Two related items crossed my desktop today, either of which will seriously disrupt how developers use app stores to get their software to market. In the U.S., the Supreme Court agreed to weigh in on whether Apple can be sued by consumers for the markup it places on applications purchased through its App Store. Meanwhile, in the EU, Google is defending Android from charges that its licensing arrangements, which require device pre-loading of select Google apps, are anti-competitive. The overlap is that Google’s Android alternative is likely to mimic the closed ecosystem that has Apple under fire, and which might be open to class-action lawsuits from multiple directions.
2018 marks the ten year anniversary of the app ecosystem. In 2008 both Apple’s App Store and Google Play were launched, radically changing the way consumers interface with their devices.
Since then, the app economy has grown significantly and at a very fast pace, as shown by the latest report on the state of play in the EU app economy, published by the European Parliamentary Research Service (EPRS) earlier this month.
Imagine if Github, a web-based platform that allows users to upload and share code, had to filter through each content upload before it was posted to ensure some part of it wasn’t already claimed by copyright holders. Imagine having to do that on your platform for each piece of public user uploaded content. That future is not far off if the European Parliament passes a copyright Directive set for a vote in mid-late June.

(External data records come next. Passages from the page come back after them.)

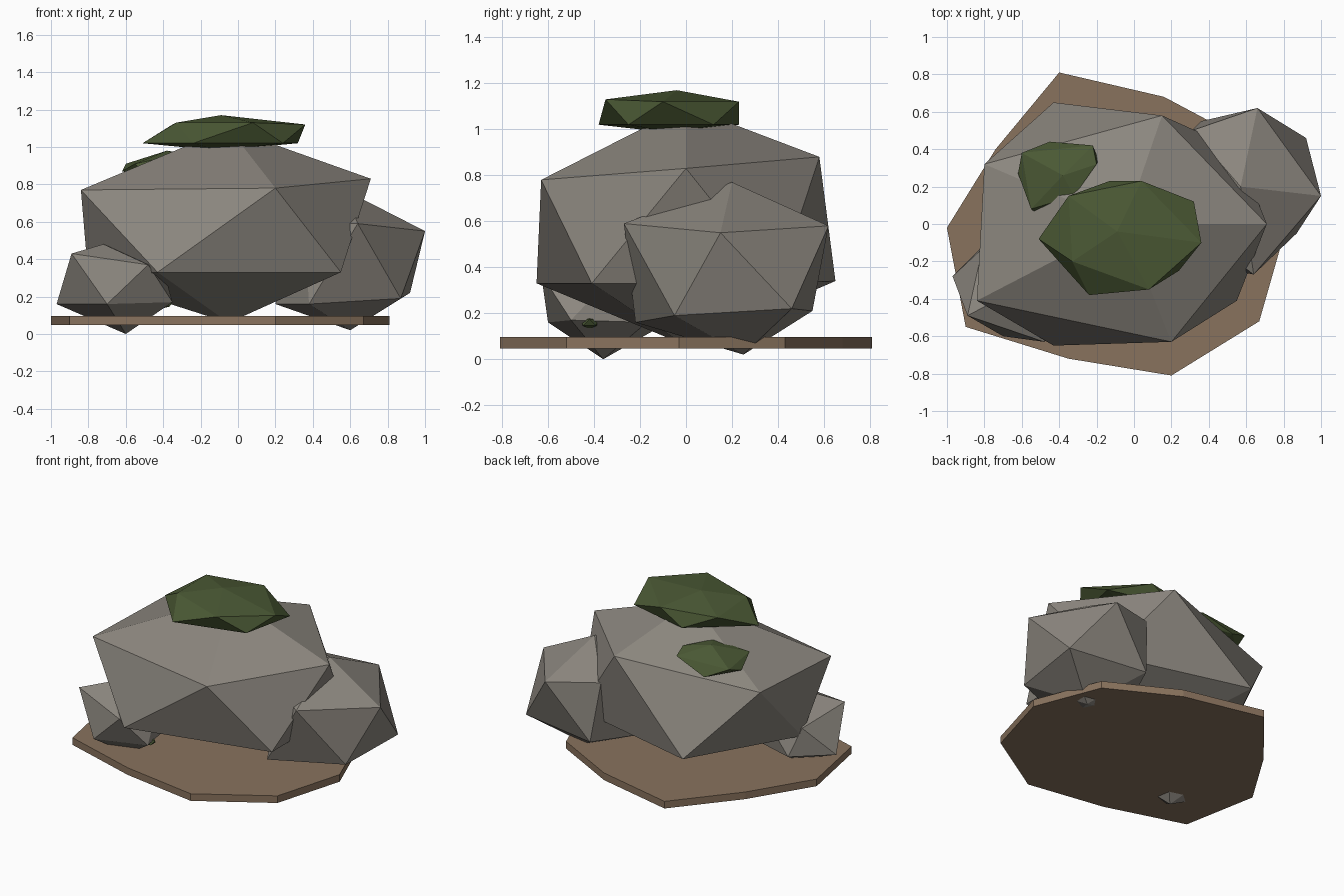
import bpy
import bmesh
from mathutils import Matrix, Vector

old_cube = bpy.data.objects.get("Cube")
if old_cube:
    bpy.data.objects.remove(old_cube, do_unlink=True)


def make_material(name, color):
    material = bpy.data.materials.new(name)
    material.use_nodes = True
    material.diffuse_color = (*color, 1)
    shader = material.node_tree.nodes["Principled BSDF"]
    shader.inputs["Base Color"].default_value = (*color, 1)
    shader.inputs["Roughness"].default_value = 0.9
    return material


stone = make_material("warm grey stone", (0.26, 0.24, 0.21))
earth = make_material("brown earth", (0.25, 0.17, 0.11))
moss = make_material("dark green moss", (0.07, 0.1, 0.035))


def finish(bm, name, material):
    bmesh.ops.recalc_face_normals(bm, faces=bm.faces)
    mesh = bpy.data.meshes.new(name)
    bm.to_mesh(mesh)
    bm.free()
    mesh.materials.append(material)
    obj = bpy.data.objects.new(name, mesh)
    bpy.context.collection.objects.link(obj)
    return obj


def boulder(name, material, bottom, lower_ring, upper_ring, top):
    """Icosphere whose corners are pulled out into an irregular lump.
    Both rings run counter-clockwise; corners are in hundredths."""
    bm = bmesh.new()
    bmesh.ops.create_icosphere(bm, subdivisions=1, radius=1)
    # match corners by direction from the lowest, through the rings, to the top
    corners = [Vector(c) / 100 for c in (bottom, *lower_ring, *upper_ring, top)]
    bm.verts.ensure_lookup_table()
    for vert, corner in zip(bm.verts, corners):
        vert.co = corner
    return finish(bm, name, material)


# Ground slab: irregular outline pulled up into a thin disc
outline = [(0.81, -0.03), (0.63, 0.43), (0.16, 0.68), (-0.4, 0.81), (-0.74, 0.4),
           (-1, -0.02), (-0.9, -0.55), (-0.35, -0.72), (0.2, -0.81), (0.67, -0.52)]
bm = bmesh.new()
base = bm.faces.new([bm.verts.new((x, y, 0.047)) for x, y in outline])
raised = bmesh.ops.extrude_face_region(bm, geom=[base], use_keep_orig=True)
bmesh.ops.translate(bm, vec=(0, 0, 0.05),
                    verts=[v for v in raised["geom"] if isinstance(v, bmesh.types.BMVert)])
finish(bm, "ground_slab", earth)

# Stones
boulder("main_boulder", stone, (-5, 0, 6),
        [(55, -41, 33), (-43, -65, 33), (-80, -14, 30), (-43, 65, 34), (55, 40, 33)],
        [(20, -63, 78), (-84, -41, 77), (-80, 32, 78), (15, 58, 88), (71, 0, 83)],
        (-5, 0, 110))
boulder("side_boulder", stone, (60, 25, 2),
        [(87, -5, 19), (38, -22, 16), (20, 15, 16), (36, 55, 21), (92, 46, 22)],
        [(64, -27, 59), (35, -5, 60), (31, 50, 62), (66, 62, 58), (100, 15, 55)],
        (57, 20, 77))
boulder("small_boulder", stone, (-60, -36, 0),
        [(-35, -50, 17), (-70, -60, 16), (-97, -28, 16), (-75, -6, 17), (-42, -17, 16)],
        [(-48, -63, 37), (-89, -49, 43), (-81, -13, 36), (-55, -10, 37), (-40, -33, 35)],
        (-72, -40, 48))

# Moss
boulder("top_moss", moss, (-10, -3, 98),
        [(24, -25, 102), (-24, -38, 102), (-51, -8, 102), (-13, 23, 102), (32, 12, 102)],
        [(8, -35, 113), (-33, -20, 113), (-35, 15, 112), (4, 23, 112), (36, -10, 112)],
        (-9, -4, 117))
boulder("back_moss", moss, (-42, 25, 82),
        [(-30, 18, 86), (-51, 5, 87), (-62, 27, 87), (-45, 44, 84), (-19, 34, 88)],
        [(-32, 15, 96), (-55, 8, 91), (-60, 38, 91), (-22, 42, 92), (-20, 32, 95)],
        (-38, 26, 98))

# Little moss tuft low on the small boulder
bm = bmesh.new()
bmesh.ops.create_icosphere(bm, subdivisions=1, radius=1)
bmesh.ops.transform(bm, verts=bm.verts, matrix=Matrix.LocRotScale(
    Vector((-0.43, -0.42, 0.16)), None, Vector((0.09, 0.05, 0.03))))
finish(bm, "low_moss", moss)
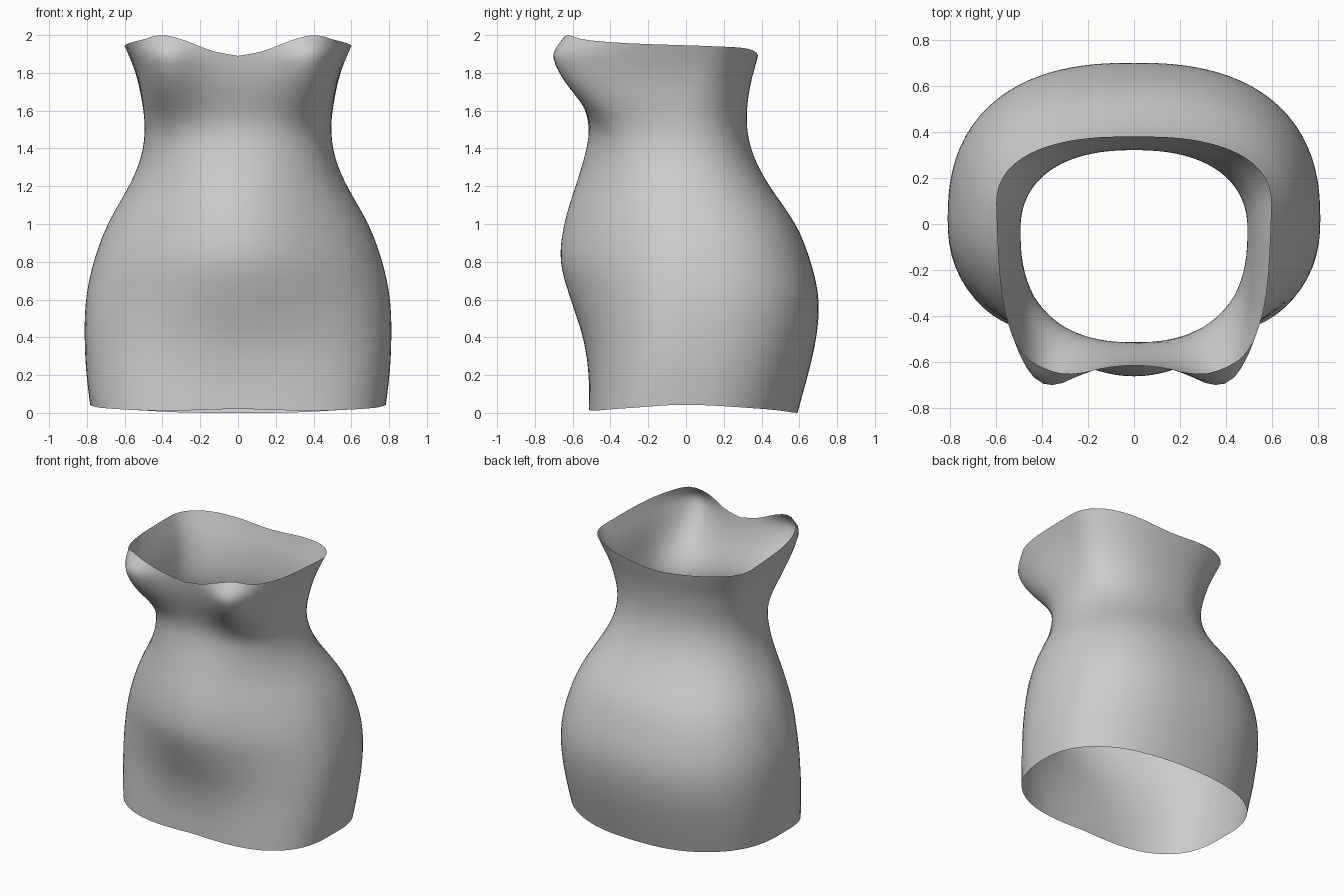
import bpy, bmesh, math

if "Cube" in bpy.data.objects:
    bpy.data.objects.remove(bpy.data.objects["Cube"])

SEG, ROWS = 96, 64

# height: half width, widest y, front y, back y, front squareness, back squareness,
# front taper, belly fullness
PROFILE = [
    (0.00, .777, .02, -.515, .590, 2.9, 2.3, 0, 0),
    (0.20, .802, .02, -.515, .645, 2.65, 2.35, 0, .005),
    (0.40, .812, .02, -.545, .690, 2.45, 2.42, 0, .04),
    (0.60, .805, .02, -.610, .703, 2.2, 2.45, 0, .085),
    (0.80, .764, .02, -.665, .660, 2.1, 2.45, 0, .125),
    (1.00, .690, .01, -.645, .580, 2.05, 2.4, 0, .135),
    (1.20, .577, -.01, -.585, .442, 2.1, 2.3, 0, .11),
    (1.35, .513, -.03, -.538, .360, 2.2, 2.3, 0, .06),
    (1.50, .492, -.03, -.510, .322, 2.3, 2.3, 0, .01),
    (1.60, .500, -.01, -.530, .322, 2.7, 2.3, .01, 0),
    (1.70, .518, .02, -.570, .333, 3.2, 2.3, .02, 0),
    (1.80, .540, .05, -.600, .355, 3.5, 2.3, .04, 0),
    (1.90, .582, .08, -.618, .386, 3.7, 2.35, .06, 0),
    (2.00, .625, .10, -.620, .402, 3.7, 2.35, .07, 0),
]
# hem heights by angle in degrees, from the front centre round to the back centre
TOP_HEM = [(0, 1.89), (12, 1.917), (24, 1.975), (33, 2.0), (44, 1.975), (60, 1.957),
           (90, 1.943), (115, 1.932), (138, 1.912), (160, 1.896), (180, 1.89)]
BOTTOM_HEM = [(0, .022), (40, .012), (65, .025), (88, .043), (120, .022), (150, .003), (180, 0)]


def smooth_lookup(table, t):
    """Cubic interpolation through the rows of a table."""
    t = min(max(t, table[0][0]), table[-1][0])
    i = 0
    while i < len(table) - 2 and t > table[i + 1][0]:
        i += 1
    a, b = table[i], table[i + 1]
    p, q = table[max(i - 1, 0)], table[min(i + 2, len(table) - 1)]
    h = b[0] - a[0]
    s = (t - a[0]) / h
    out = []
    for k in range(1, len(a)):
        ma = (b[k] - p[k]) / (b[0] - p[0]) * h
        mb = (q[k] - a[k]) / (q[0] - a[0]) * h
        out.append((2*s**3 - 3*s**2 + 1) * a[k] + (s**3 - 2*s**2 + s) * ma
                   + (3*s**2 - 2*s**3) * b[k] + (s**3 - s**2) * mb)
    return out


def section(z):
    """Cross-section values, softened over a short span of height."""
    d = max(0, min(.07, z, 2 - z))
    rows = [smooth_lookup(PROFILE, z + o * d) for o in (-1, -.5, 0, .5, 1)]
    return [sum(col) / 5 for col in zip(*rows)]


def surface_point(angle, v):
    deg = abs(math.degrees(angle))
    lo, hi = smooth_lookup(BOTTOM_HEM, deg)[0], smooth_lookup(TOP_HEM, deg)[0]
    z = lo + (hi - lo) * v
    w, cy, front, back, nf, nb, taper, belly = section(z)
    s, c = math.sin(angle), math.cos(angle)
    depth, n = (cy - front - belly, nf) if c > 0 else (back - cy, nb)
    r = (abs(s / w) ** n + abs(c / depth) ** n) ** (-1 / n)
    x, y = r * s, cy - r * c
    # tapered front with a central belly and paired bust fullness
    if c > 0:
        x *= 1 - taper * (cy - y) / depth
        fade = min(1, c / .5)
        y -= belly * math.exp(-.5 * (x / .33) ** 2) * fade
        sz = .215 if z < 1.875 else .09
        y -= .155 * math.exp(-.5 * ((abs(x) - .43) / .135) ** 2
                             - .5 * ((z - 1.875) / sz) ** 2) * fade
    return x, y, z


# dress: one open tube lofted from hem to neckline
bm = bmesh.new()
rings = [[bm.verts.new(surface_point(-math.pi + 2 * math.pi * i / SEG, j / ROWS))
          for i in range(SEG)] for j in range(ROWS + 1)]
for lower, upper in zip(rings, rings[1:]):
    for i in range(SEG):
        k = (i + 1) % SEG
        bm.faces.new((lower[i], lower[k], upper[k], upper[i])).smooth = True
mesh = bpy.data.meshes.new("dress")
bm.to_mesh(mesh)
bm.free()

fabric = bpy.data.materials.new("light grey fabric")
fabric.diffuse_color = (.6, .6, .6, 1)
fabric.use_nodes = True
fabric.node_tree.nodes["Principled BSDF"].inputs["Base Color"].default_value = fabric.diffuse_color
mesh.materials.append(fabric)
bpy.context.collection.objects.link(bpy.data.objects.new("dress", mesh))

Interesting news out of Europe, as the EU's data protection authorities (Working Party 29) resoundingly endorsed end-to-end encryption as a “necessity" to protect personal privacy, and specifically rejected backdoors and key escrow by authorities. Score one for the people.Developers know that user trust relies on principles of Transparency, Security and Stewardship, and that there is no security without strong encryption.